• Material for this task

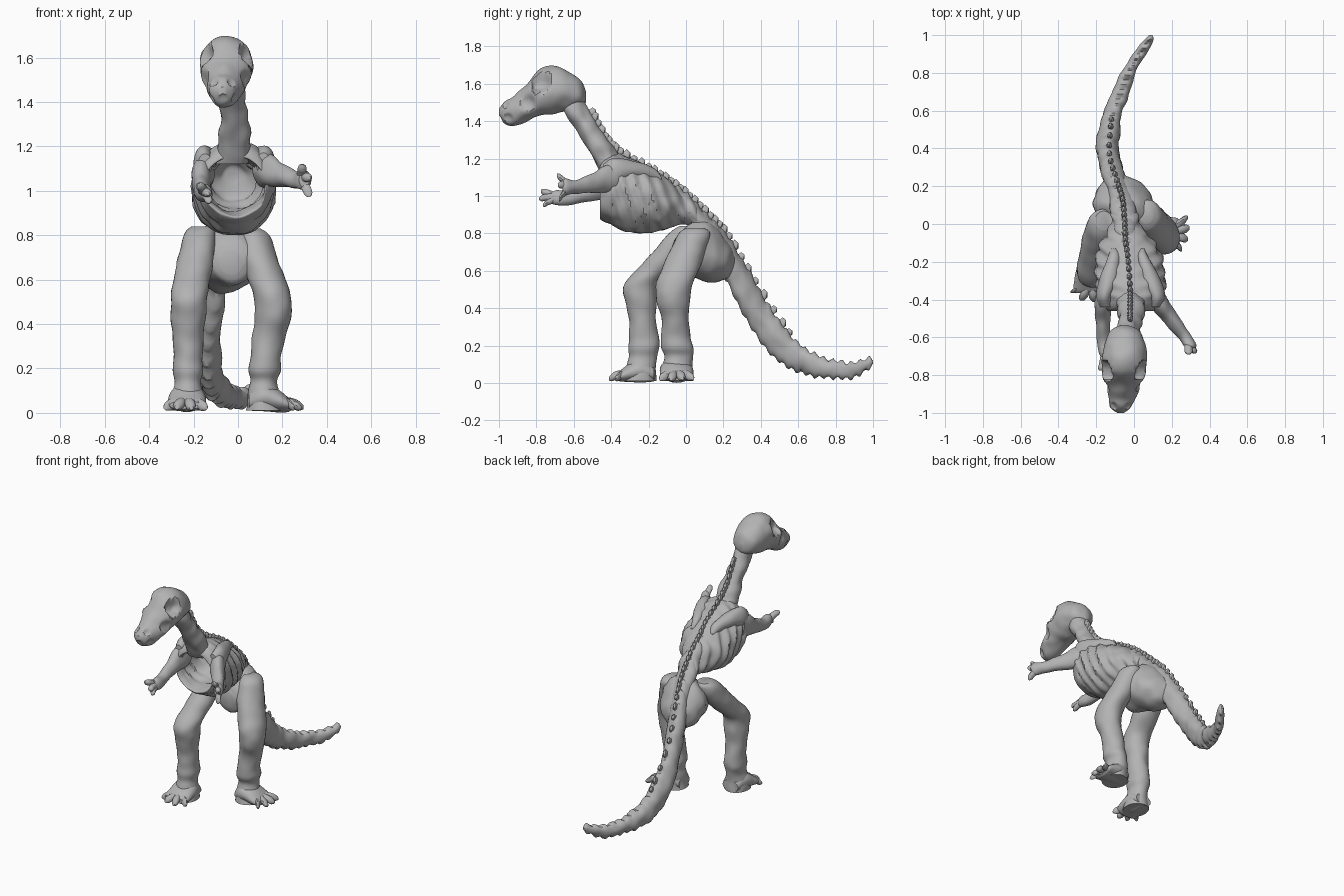
import bpy, bmesh, math
from mathutils import Vector, noise

bone = bpy.data.materials.new("bone_grey")
bone.diffuse_color = (0.45, 0.45, 0.45, 1)


def finish(name, bm):
    bmesh.ops.recalc_face_normals(bm, faces=bm.faces)
    me = bpy.data.meshes.new(name)
    bm.to_mesh(me)
    bm.free()
    me.materials.append(bone)
    ob = bpy.data.objects.new(name, me)
    bpy.context.collection.objects.link(ob)
    bpy.ops.object.select_all(action='DESELECT')
    ob.select_set(True)
    bpy.context.view_layer.objects.active = ob
    bpy.ops.object.shade_smooth_by_angle(angle=math.radians(40))
    return ob


def spline(pts, steps):
    """Smooth curve through the points, on every component."""
    out = []
    for i in range(len(pts) - 1):
        p0, p1, p2, p3 = (pts[max(0, min(len(pts) - 1, i + k))] for k in (-1, 0, 1, 2))
        for s in range(steps):
            t = s / steps
            out.append([0.5 * (2 * b + (c - a) * t + (2 * a - 5 * b + 4 * c - d) * t * t
                               + (3 * b - a - 3 * c + d) * t ** 3)
                        for a, b, c, d in zip(p0, p1, p2, p3)])
    return out + [list(pts[-1])]


def loft(name, axis, pts, seg=28, steps=5, rough=0.006, relief=None, dents=()):
    """Rings square to one world axis; each station is x, y, z and two radii."""
    bm = bmesh.new()
    u, v = [a for a in range(3) if a != axis]
    rings = []
    for st in spline(pts, steps):
        c = Vector(st[:3])
        ring = []
        for k in range(seg):
            a = 2 * math.pi * k / seg
            p = c.copy()
            p[u] += max(st[3], 0.002) * math.cos(a)
            p[v] += max(st[4], 0.002) * math.sin(a)
            out = (p - c).normalized()
            amt = rough * noise.noise(p * 14)
            if relief:
                amt += relief(p, a)
            for centre, radius, depth in dents:
                d = (p - Vector(centre)).length / radius
                if d < 1:
                    amt -= depth * (1 - d ** 4)
            p += out * max(amt, 0.004 - (p - c).length)
            ring.append(bm.verts.new(p))
        rings.append(ring)
    for r, q in zip(rings, rings[1:]):
        for k in range(seg):
            bm.faces.new((r[k], r[(k + 1) % seg], q[(k + 1) % seg], q[k]))
    bm.faces.new(rings[0])
    bm.faces.new(rings[-1])
    return finish(name, bm)


def digits(name, axis, root, tips, r, lift):
    """Tapered toes or fingers from one root, with a knuckle in the middle."""
    for i, tip in enumerate(tips):
        a, b = Vector(root), Vector(tip)
        m = a.lerp(b, 0.6) + Vector((0, 0, lift))
        n = a.lerp(b, 0.85) + Vector((0, 0, lift * 0.4))
        loft(f"{name}_{i + 1}", axis, [(*a, r * 1.3, r * 1.4), (*m, r, r),
             (*n, r * 0.95, r * 0.9), (*b, r * 0.4, r * 0.4)], seg=10, steps=3, rough=0.004)


# Skull with eye sockets, cheek hollows, nostrils and mouth
skull = [(-.05, -.535, 1.53, .02, .03), (-.05, -.56, 1.545, .07, .07), (-.05, -.62, 1.56, .105, .1),
         (-.05, -.70, 1.57, .118, .13), (-.055, -.78, 1.555, .118, .125), (-.058, -.85, 1.50, .095, .10),
         (-.062, -.92, 1.455, .07, .08), (-.068, -.97, 1.445, .055, .055), (-.07, -1.0, 1.45, .02, .022)]
holes = []
for s in (-1, 1):
    holes += [((-.055 + s * .11, -.78, 1.615), .062, .05), ((-.055 + s * .10, -.85, 1.50), .045, .018),
              ((-.068 + s * .04, -.965, 1.49), .022, .014), ((-.066 + s * .045, -.945, 1.42), .028, .014)]
holes.append(((-.068, -.985, 1.42), .022, .015))
loft("skull", 1, skull, seg=44, steps=8, rough=.008, dents=holes)

# Neck
loft("neck", 2, [(-.03, -.36, 1.12, .09, .09), (-.02, -.42, 1.2, .075, .075), (-.02, -.485, 1.3, .062, .068),
                 (-.025, -.55, 1.4, .058, .066), (-.035, -.6, 1.49, .06, .07), (-.04, -.63, 1.54, .05, .06)],
     rough=.018)


# Ribcage, open at the front, with slanted ribs on its sides
def ribs(p, a):
    side = abs(math.cos(a)) ** 0.7
    return 0.009 * side * math.sin((p.y + 0.35 * (p.z - 1)) * 95) if p.y > -.4 else 0


loft("ribcage", 1, [(-.02, -.22, 1.05, .02, .02), (-.02, -.24, 1.04, .08, .08), (-.015, -.33, 1.03, .125, .12),
                    (-.015, -.43, 1.025, .135, .125), (-.015, -.46, 1.02, .145, .135),
                    (-.015, -.43, 1.035, .165, .175), (-.015, -.36, 1.025, .178, .20),
                    (-.02, -.27, .995, .182, .195), (-.025, -.17, .975, .17, .165),
                    (-.035, -.09, .955, .135, .125), (-.045, -.02, .935, .085, .085),
                    (-.05, .06, .9, .06, .06)],
     seg=44, steps=7, rough=.012, relief=ribs)


# Backbone and tail, knotted above and below
def knots(p, a):
    return 0.011 * abs(math.sin(a)) ** 6 * math.sin(p.y * 130)


loft("tail", 1, [(-.04, -.1, 1.03, .05, .06), (-.05, 0, .95, .06, .07), (-.06, .1, .835, .07, .085),
                 (-.09, .2, .695, .066, .125), (-.12, .3, .525, .062, .145), (-.14, .4, .355, .058, .135),
                 (-.13, .5, .22, .055, .11), (-.11, .6, .14, .05, .08), (-.07, .7, .092, .045, .06),
                 (-.03, .8, .072, .04, .048), (.03, .9, .072, .034, .04), (.08, .975, .105, .024, .03),
                 (.09, 1.0, .11, .008, .012)], steps=8, rough=.012, relief=knots)

# Row of knobs down the back
crest = spline([(-.02, -.50, 1.45), (-.02, -.43, 1.32), (-.02, -.35, 1.24), (-.03, -.2, 1.155), (-.045, -.08, 1.08),
                (-.05, .02, 1.0), (-.06, .13, .895), (-.09, .23, .785), (-.13, .37, .545), (-.12, .55, .27)], 4)
bm = bmesh.new()
for i, p in enumerate(crest):
    made = bmesh.ops.create_icosphere(bm, subdivisions=1, radius=1)
    for vert in made["verts"]:
        vert.co = Vector((vert.co.x * .016, vert.co.y * .022, vert.co.z * (.024 + .008 * (i % 2)))) + Vector(p)
finish("back_knobs", bm)

# Pelvis
loft("pelvis", 1, [(-.03, -.075, .68, .06, .05), (-.03, -.05, .69, .11, .1), (-.04, .02, .71, .15, .14),
                   (-.05, .1, .71, .16, .165), (-.065, .17, .68, .14, .14), (-.075, .23, .65, .09, .09),
                   (-.08, .26, .65, .03, .03)], rough=.015)

# Legs: hip, knee, shin and ankle
loft("right_leg", 2, [(.06, .05, .83, .04, .05), (.07, .045, .8, .07, .085), (.085, .015, .72, .085, .095),
                      (.125, -.03, .61, .085, .10), (.155, -.062, .53, .085, .097), (.158, -.07, .44, .083, .088),
                      (.14, -.058, .35, .075, .072), (.125, -.055, .25, .07, .078), (.12, -.05, .19, .072, .085),
                      (.115, -.04, .145, .062, .075), (.115, -.045, .09, .07, .08), (.12, -.05, .01, .085, .09)])
loft("left_leg", 2, [(-.16, .02, .84, .05, .05), (-.17, .0, .81, .07, .08), (-.185, -.06, .72, .08, .10),
                     (-.205, -.15, .62, .082, .10), (-.22, -.24, .53, .083, .09), (-.222, -.24, .44, .08, .085),
                     (-.225, -.235, .35, .07, .072), (-.225, -.225, .25, .065, .078), (-.225, -.225, .19, .068, .085),
                     (-.225, -.23, .14, .06, .075), (-.225, -.24, .09, .07, .08), (-.225, -.25, .01, .08, .09)])

# Feet and toes
loft("right_foot", 0, [(.05, -.05, .05, .06, .04), (.1, -.05, .07, .085, .065), (.16, -.05, .06, .09, .055),
                       (.22, -.05, .04, .085, .035), (.24, -.05, .035, .07, .02)])
digits("right_toe", 0, (.17, -.05, .045),
       [(.285, .035, .025), (.295, -.02, .025), (.285, -.08, .022), (.255, -.135, .022)], .024, .012)
loft("left_foot", 1, [(-.225, -.17, .05, .06, .04), (-.225, -.23, .07, .075, .065), (-.23, -.29, .06, .085, .055),
                      (-.235, -.345, .04, .085, .035), (-.235, -.365, .035, .07, .02)])
digits("left_toe", 1, (-.23, -.29, .045),
       [(-.325, -.365, .025), (-.275, -.405, .025), (-.21, -.412, .022), (-.145, -.38, .022)], .024, .012)

# Shoulder blades
for side, x in (("right", .12), ("left", -.155)):
    inner = x * .55 - .02
    loft(side + "_shoulder_blade", 1, [(x * .95, -.44, 1.12, .03, .05), (x, -.38, 1.13, .045, .075),
         ((x + inner) / 2, -.28, 1.14, .05, .045), (inner, -.17, 1.115, .03, .035), (inner, -.13, 1.09, .01, .012)])

# Arms and fingers
loft("right_arm", 1, [(.11, -.36, 1.1, .045, .08), (.14, -.43, 1.09, .055, .07), (.2, -.51, 1.07, .05, .05),
                      (.26, -.59, 1.05, .04, .038), (.288, -.64, 1.05, .033, .045), (.295, -.66, 1.05, .02, .03)],
     rough=.012)
digits("right_finger", 1, (.285, -.62, 1.05),
       [(.29, -.69, 1.11), (.32, -.685, 1.06), (.32, -.68, .98)], .02, .004)
loft("left_arm", 1, [(-.155, -.36, 1.08, .045, .09), (-.165, -.43, 1.06, .045, .08), (-.168, -.52, 1.02, .038, .055),
                     (-.158, -.62, .995, .034, .04), (-.148, -.69, .99, .034, .04), (-.145, -.72, .985, .02, .03)],
     rough=.012)
digits("left_finger", 1, (-.15, -.69, .99),
       [(-.175, -.775, 1.025), (-.135, -.785, .985), (-.13, -.765, .95)], .02, .004)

• What needs to be done
Give the number of lines in the listing above where the word "bmesh" appears, and nothing else.

• Exercise result
5